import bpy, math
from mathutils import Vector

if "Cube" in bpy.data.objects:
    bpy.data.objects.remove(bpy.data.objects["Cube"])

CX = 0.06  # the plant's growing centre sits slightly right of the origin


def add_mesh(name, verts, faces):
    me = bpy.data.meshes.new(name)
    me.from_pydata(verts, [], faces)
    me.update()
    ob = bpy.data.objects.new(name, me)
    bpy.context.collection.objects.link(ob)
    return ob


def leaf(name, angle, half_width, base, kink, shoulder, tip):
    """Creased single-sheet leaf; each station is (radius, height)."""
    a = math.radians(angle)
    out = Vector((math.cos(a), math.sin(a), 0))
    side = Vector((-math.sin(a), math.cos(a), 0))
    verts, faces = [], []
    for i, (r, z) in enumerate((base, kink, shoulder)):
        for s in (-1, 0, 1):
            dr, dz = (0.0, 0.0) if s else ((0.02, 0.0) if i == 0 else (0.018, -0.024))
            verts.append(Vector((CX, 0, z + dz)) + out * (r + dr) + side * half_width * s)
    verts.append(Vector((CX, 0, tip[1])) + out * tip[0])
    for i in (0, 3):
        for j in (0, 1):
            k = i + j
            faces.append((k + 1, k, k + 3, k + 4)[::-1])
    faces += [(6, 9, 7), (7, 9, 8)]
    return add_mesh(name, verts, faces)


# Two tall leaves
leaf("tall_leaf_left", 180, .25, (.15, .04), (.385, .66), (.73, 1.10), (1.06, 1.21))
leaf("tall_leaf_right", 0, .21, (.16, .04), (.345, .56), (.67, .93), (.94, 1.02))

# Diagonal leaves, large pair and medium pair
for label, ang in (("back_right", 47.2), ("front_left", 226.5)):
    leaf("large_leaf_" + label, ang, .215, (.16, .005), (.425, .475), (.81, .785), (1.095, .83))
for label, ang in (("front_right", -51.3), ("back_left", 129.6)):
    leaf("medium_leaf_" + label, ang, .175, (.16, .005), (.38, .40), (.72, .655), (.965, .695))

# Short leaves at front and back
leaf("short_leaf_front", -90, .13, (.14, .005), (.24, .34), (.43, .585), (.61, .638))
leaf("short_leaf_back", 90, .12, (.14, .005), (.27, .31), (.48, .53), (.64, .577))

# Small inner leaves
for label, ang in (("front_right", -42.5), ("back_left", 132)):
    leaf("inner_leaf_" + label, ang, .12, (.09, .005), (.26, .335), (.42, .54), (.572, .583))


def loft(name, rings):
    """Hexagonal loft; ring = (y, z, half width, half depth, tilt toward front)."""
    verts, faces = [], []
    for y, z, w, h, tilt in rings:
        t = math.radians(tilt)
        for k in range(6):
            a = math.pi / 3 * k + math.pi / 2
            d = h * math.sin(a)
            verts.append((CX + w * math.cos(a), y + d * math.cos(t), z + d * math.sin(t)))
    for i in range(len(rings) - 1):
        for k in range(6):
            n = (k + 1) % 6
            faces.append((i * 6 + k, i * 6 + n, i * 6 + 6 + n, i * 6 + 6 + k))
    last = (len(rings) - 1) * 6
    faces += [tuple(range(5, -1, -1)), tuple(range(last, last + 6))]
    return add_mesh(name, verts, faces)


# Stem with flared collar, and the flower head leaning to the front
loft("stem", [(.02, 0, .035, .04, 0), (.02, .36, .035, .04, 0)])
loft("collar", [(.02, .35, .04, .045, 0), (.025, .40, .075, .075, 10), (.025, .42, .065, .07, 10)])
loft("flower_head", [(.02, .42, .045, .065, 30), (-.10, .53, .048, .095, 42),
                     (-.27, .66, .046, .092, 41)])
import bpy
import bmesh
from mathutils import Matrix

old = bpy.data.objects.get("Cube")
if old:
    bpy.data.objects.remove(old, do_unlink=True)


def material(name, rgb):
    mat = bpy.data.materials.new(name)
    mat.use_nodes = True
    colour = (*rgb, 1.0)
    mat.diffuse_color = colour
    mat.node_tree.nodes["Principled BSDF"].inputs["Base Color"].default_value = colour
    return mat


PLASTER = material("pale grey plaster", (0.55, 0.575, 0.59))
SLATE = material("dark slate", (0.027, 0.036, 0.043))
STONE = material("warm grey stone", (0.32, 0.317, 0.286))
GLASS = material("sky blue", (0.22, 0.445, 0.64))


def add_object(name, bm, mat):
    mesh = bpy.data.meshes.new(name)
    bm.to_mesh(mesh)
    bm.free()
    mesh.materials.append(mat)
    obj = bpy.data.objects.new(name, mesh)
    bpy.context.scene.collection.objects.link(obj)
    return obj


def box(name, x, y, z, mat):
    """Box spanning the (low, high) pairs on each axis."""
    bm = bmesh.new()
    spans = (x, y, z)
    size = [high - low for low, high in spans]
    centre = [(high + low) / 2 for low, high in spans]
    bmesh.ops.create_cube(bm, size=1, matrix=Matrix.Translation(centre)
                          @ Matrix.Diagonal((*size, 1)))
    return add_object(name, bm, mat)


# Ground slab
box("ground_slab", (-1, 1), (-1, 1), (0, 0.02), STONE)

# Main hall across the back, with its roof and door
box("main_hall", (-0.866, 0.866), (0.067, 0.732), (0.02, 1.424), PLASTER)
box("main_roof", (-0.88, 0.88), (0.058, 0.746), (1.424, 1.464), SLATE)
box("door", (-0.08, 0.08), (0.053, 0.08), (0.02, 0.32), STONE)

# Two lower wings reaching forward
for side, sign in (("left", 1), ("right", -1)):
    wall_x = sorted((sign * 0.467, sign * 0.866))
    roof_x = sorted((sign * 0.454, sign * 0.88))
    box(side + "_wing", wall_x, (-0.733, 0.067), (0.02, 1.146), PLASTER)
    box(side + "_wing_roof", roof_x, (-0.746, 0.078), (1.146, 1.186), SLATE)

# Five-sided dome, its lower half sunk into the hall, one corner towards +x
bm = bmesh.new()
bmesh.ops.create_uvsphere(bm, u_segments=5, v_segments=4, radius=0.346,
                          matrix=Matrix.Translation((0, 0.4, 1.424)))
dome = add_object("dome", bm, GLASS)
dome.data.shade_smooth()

* * *

== Your task ==
In full and without alteration, retype the entries above.

== Answer box ==
import bpy, math
from mathutils import Vector

if "Cube" in bpy.data.objects:
    bpy.data.objects.remove(bpy.data.objects["Cube"])

CX = 0.06  # the plant's growing centre sits slightly right of the origin


def add_mesh(name, verts, faces):
    me = bpy.data.meshes.new(name)
    me.from_pydata(verts, [], faces)
    me.update()
    ob = bpy.data.objects.new(name, me)
    bpy.context.collection.objects.link(ob)
    return ob


def leaf(name, angle, half_width, base, kink, shoulder, tip):
    """Creased single-sheet leaf; each station is (radius, height)."""
    a = math.radians(angle)
    out = Vector((math.cos(a), math.sin(a), 0))
    side = Vector((-math.sin(a), math.cos(a), 0))
    verts, faces = [], []
    for i, (r, z) in enumerate((base, kink, shoulder)):
        for s in (-1, 0, 1):
            dr, dz = (0.0, 0.0) if s else ((0.02, 0.0) if i == 0 else (0.018, -0.024))
            verts.append(Vector((CX, 0, z + dz)) + out * (r + dr) + side * half_width * s)
    verts.append(Vector((CX, 0, tip[1])) + out * tip[0])
    for i in (0, 3):
        for j in (0, 1):
            k = i + j
            faces.append((k + 1, k, k + 3, k + 4)[::-1])
    faces += [(6, 9, 7), (7, 9, 8)]
    return add_mesh(name, verts, faces)


# Two tall leaves
leaf("tall_leaf_left", 180, .25, (.15, .04), (.385, .66), (.73, 1.10), (1.06, 1.21))
leaf("tall_leaf_right", 0, .21, (.16, .04), (.345, .56), (.67, .93), (.94, 1.02))

# Diagonal leaves, large pair and medium pair
for label, ang in (("back_right", 47.2), ("front_left", 226.5)):
    leaf("large_leaf_" + label, ang, .215, (.16, .005), (.425, .475), (.81, .785), (1.095, .83))
for label, ang in (("front_right", -51.3), ("back_left", 129.6)):
    leaf("medium_leaf_" + label, ang, .175, (.16, .005), (.38, .40), (.72, .655), (.965, .695))

# Short leaves at front and back
leaf("short_leaf_front", -90, .13, (.14, .005), (.24, .34), (.43, .585), (.61, .638))
leaf("short_leaf_back", 90, .12, (.14, .005), (.27, .31), (.48, .53), (.64, .577))

# Small inner leaves
for label, ang in (("front_right", -42.5), ("back_left", 132)):
    leaf("inner_leaf_" + label, ang, .12, (.09, .005), (.26, .335), (.42, .54), (.572, .583))


def loft(name, rings):
    """Hexagonal loft; ring = (y, z, half width, half depth, tilt toward front)."""
    verts, faces = [], []
    for y, z, w, h, tilt in rings:
        t = math.radians(tilt)
        for k in range(6):
            a = math.pi / 3 * k + math.pi / 2
            d = h * math.sin(a)
            verts.append((CX + w * math.cos(a), y + d * math.cos(t), z + d * math.sin(t)))
    for i in range(len(rings) - 1):
        for k in range(6):
            n = (k + 1) % 6
            faces.append((i * 6 + k, i * 6 + n, i * 6 + 6 + n, i * 6 + 6 + k))
    last = (len(rings) - 1) * 6
    faces += [tuple(range(5, -1, -1)), tuple(range(last, last + 6))]
    return add_mesh(name, verts, faces)


# Stem with flared collar, and the flower head leaning to the front
loft("stem", [(.02, 0, .035, .04, 0), (.02, .36, .035, .04, 0)])
loft("collar", [(.02, .35, .04, .045, 0), (.025, .40, .075, .075, 10), (.025, .42, .065, .07, 10)])
loft("flower_head", [(.02, .42, .045, .065, 30), (-.10, .53, .048, .095, 42),
                     (-.27, .66, .046, .092, 41)])
import bpy
import bmesh
from mathutils import Matrix

old = bpy.data.objects.get("Cube")
if old:
    bpy.data.objects.remove(old, do_unlink=True)


def material(name, rgb):
    mat = bpy.data.materials.new(name)
    mat.use_nodes = True
    colour = (*rgb, 1.0)
    mat.diffuse_color = colour
    mat.node_tree.nodes["Principled BSDF"].inputs["Base Color"].default_value = colour
    return mat


PLASTER = material("pale grey plaster", (0.55, 0.575, 0.59))
SLATE = material("dark slate", (0.027, 0.036, 0.043))
STONE = material("warm grey stone", (0.32, 0.317, 0.286))
GLASS = material("sky blue", (0.22, 0.445, 0.64))


def add_object(name, bm, mat):
    mesh = bpy.data.meshes.new(name)
    bm.to_mesh(mesh)
    bm.free()
    mesh.materials.append(mat)
    obj = bpy.data.objects.new(name, mesh)
    bpy.context.scene.collection.objects.link(obj)
    return obj


def box(name, x, y, z, mat):
    """Box spanning the (low, high) pairs on each axis."""
    bm = bmesh.new()
    spans = (x, y, z)
    size = [high - low for low, high in spans]
    centre = [(high + low) / 2 for low, high in spans]
    bmesh.ops.create_cube(bm, size=1, matrix=Matrix.Translation(centre)
                          @ Matrix.Diagonal((*size, 1)))
    return add_object(name, bm, mat)


# Ground slab
box("ground_slab", (-1, 1), (-1, 1), (0, 0.02), STONE)

# Main hall across the back, with its roof and door
box("main_hall", (-0.866, 0.866), (0.067, 0.732), (0.02, 1.424), PLASTER)
box("main_roof", (-0.88, 0.88), (0.058, 0.746), (1.424, 1.464), SLATE)
box("door", (-0.08, 0.08), (0.053, 0.08), (0.02, 0.32), STONE)

# Two lower wings reaching forward
for side, sign in (("left", 1), ("right", -1)):
    wall_x = sorted((sign * 0.467, sign * 0.866))
    roof_x = sorted((sign * 0.454, sign * 0.88))
    box(side + "_wing", wall_x, (-0.733, 0.067), (0.02, 1.146), PLASTER)
    box(side + "_wing_roof", roof_x, (-0.746, 0.078), (1.146, 1.186), SLATE)

# Five-sided dome, its lower half sunk into the hall, one corner towards +x
bm = bmesh.new()
bmesh.ops.create_uvsphere(bm, u_segments=5, v_segments=4, radius=0.346,
                          matrix=Matrix.Translation((0, 0.4, 1.424)))
dome = add_object("dome", bm, GLASS)
dome.data.shade_smooth()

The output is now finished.